A common rap by environmental economists is “any means of cutting emissions raises prices.” Though it is used in defense of a valid point (in the long run we will have to institute either a carbon tax or a permit system), it is simply not true.

The vast majority of emissions cuts can come via public spending that won’t raise prices. We can subsidize efficiency improvements to buildings, fund a conversion of most long-haul trucking to rail, and in the long run electrify all transit and decarbonize electricity generation.

But doesn’t the money for these subsidies have to come from somewhere? Yup, but a lot these are areas where the private (as opposed to social) gains exceed the subsidy — meaning even if the people receiving the subsidy end up paying for most of it from taxes, they come out ahead. However, there is no reason the people receiving the subsidies have to pay for most of them. Most of our military budget is devoted to aggression rather than protecting us. We have had enormous tax cuts for the rich from Jimmy Carter forward. We have wasteful existing subsidies for fossil fuel and various unsustainable practices. There is an old liberal-mocking slogan I’d like to turn around and adapt: “Don’t tax you, don’t tax me, tax the fellow behind that tree.”

If you want more detail on what those means of reducing emissions are, what they would cost, and what the benefits are, look at the spreadsheet Jon Rynn and I have put together. If you question whether any emissions price is needed, briefly:
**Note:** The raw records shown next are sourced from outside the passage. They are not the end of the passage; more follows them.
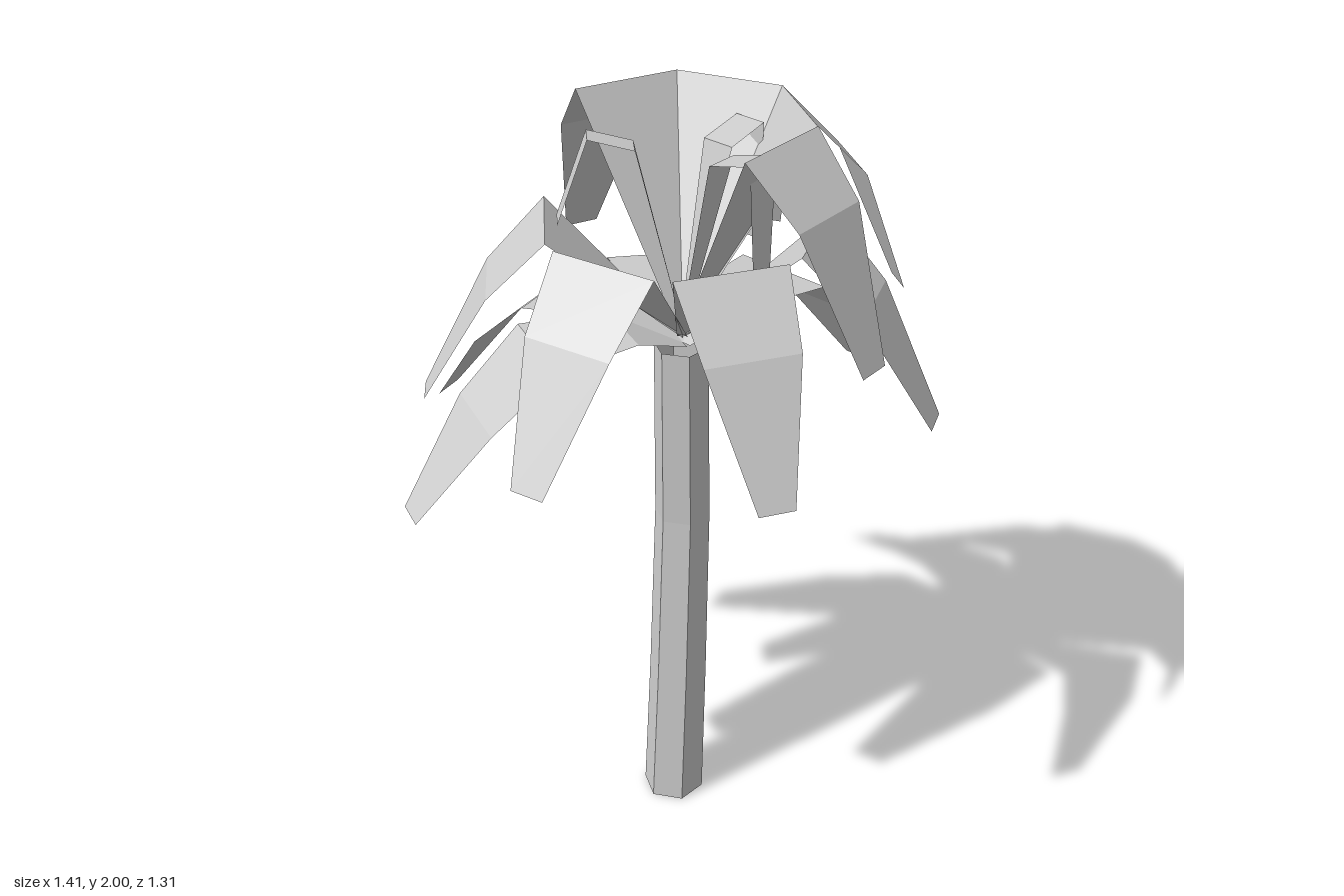
import * as THREE from 'three';

const CX = -0.02, CZ = 0.056; // crown centre

// Loft quads between rings of points
function loft(rings, closed) {
  const pos = [], idx = [], n = rings[0].length;
  rings.forEach(r => r.forEach(p => pos.push(...p)));
  for (let i = 0; i < rings.length - 1; i++) {
    for (let j = 0; j < (closed ? n : n - 1); j++) {
      const a = i * n + j, b = i * n + (j + 1) % n;
      idx.push(a, a + n, b, b, a + n, b + n);
    }
  }
  const indexed = new THREE.BufferGeometry();
  indexed.setAttribute('position', new THREE.Float32BufferAttribute(pos, 3));
  indexed.setIndex(idx);
  const g = indexed.toNonIndexed();
  g.computeVertexNormals();
  return g;
}

// Folded leaf along an angle; stations are [distance, height, width]
function leafGeometry(stations, degrees) {
  const a = THREE.MathUtils.degToRad(degrees), c = Math.cos(a), s = Math.sin(a);
  return loft(stations.map(([d, y, w]) => [-1, 1].map(k => [
    CX + c * d + s * k * w / 2, y, CZ + s * d - c * k * w / 2,
  ])), false);
}

export function createModel() {
  const group = new THREE.Group();
  const grey = new THREE.MeshStandardMaterial({
    color: 0xcccccc, side: THREE.DoubleSide, flatShading: true,
  });
  grey.name = 'light grey';
  const add = (name, geometry) => {
    const mesh = new THREE.Mesh(geometry, grey);
    mesh.name = name;
    group.add(mesh);
  };

  // Six-sided, slightly bent open trunk: [centre x, y, centre z, radius]
  const trunk = [
    [-0.056, 0.005, 0.06, 0.083], [-0.036, 0.43, 0.058, 0.078],
    [-0.017, 0.91, 0.054, 0.073], [-0.022, 1.405, 0.053, 0.07],
  ];
  add('trunk', loft(trunk.map(([x, y, z, r]) =>
    Array.from({ length: 6 }, (_, i) => {
      const a = i * Math.PI / 3;
      return [x + r * Math.cos(a), y, z + r * Math.sin(a)];
    })), true));

  // Three tiers of four fronds, each fanned in equal steps
  const tiers = [
    ['lowerFrond', 0, [[0, 1.41, 0.05], [0.16, 1.485, 0.2], [0.38, 1.475, 0.28], [0.545, 1.33, 0.235], [0.726, 1.09, 0.09]]],
    ['middleFrond', 222.5, [[0, 1.43, 0.03], [0.33, 1.75, 0.28], [0.475, 1.6, 0.235], [0.643, 1.3, 0.09]]],
    ['upperFrond', 85, [[0, 1.45, 0.03], [0.28, 2, 0.28], [0.415, 1.86, 0.235], [0.557, 1.515, 0.09]]],
  ];
  for (const [name, start, stations] of tiers) {
    for (let i = 0; i < 4; i++) add(name, leafGeometry(stations, start - i * 52.5));
  }

  // Narrow young shoots in the heart of the crown
  const shoots = [
    [-138, [[0, 1.45, 0.02], [0.115, 1.93, 0.07], [0.225, 1.96, 0.068], [0.3, 1.75, 0.068]]],
    [0, [[0, 1.45, 0.02], [0.12, 1.9, 0.09], [0.235, 1.93, 0.088], [0.242, 1.62, 0.05]]],
    [87, [[0, 1.45, 0.02], [0.115, 1.92, 0.09], [0.235, 1.95, 0.095], [0.24, 1.65, 0.06]]],
  ];
  for (const [angle, stations] of shoots) add('shoot', leafGeometry(stations, angle));

  return group;
}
  • The industrial sector is too complex to capture most efficiency opportunities except through response to price signals.
  • Emissions pricing is needed to keep rebound effects to manageable levels.
  • Emissions pricing will help “mop up” stuff that public investment and rule-based regulation won’t capture.
  • Lastly, rule-based regulation is sometimes an emission price in itself. In many cases rule-based regulation actually saves money for those regulated. (I’ve documented examples in the past.) But in many others the cost/benefit ratios are positive only when considering social benefits or reductions of social costs. In that case they do increase the price of the particular goods or services affected by the regulation, even though they save money for society as a whole. But we can start public investments with the large number of regulations which would save money for those regulated. Save the hardest parts for last.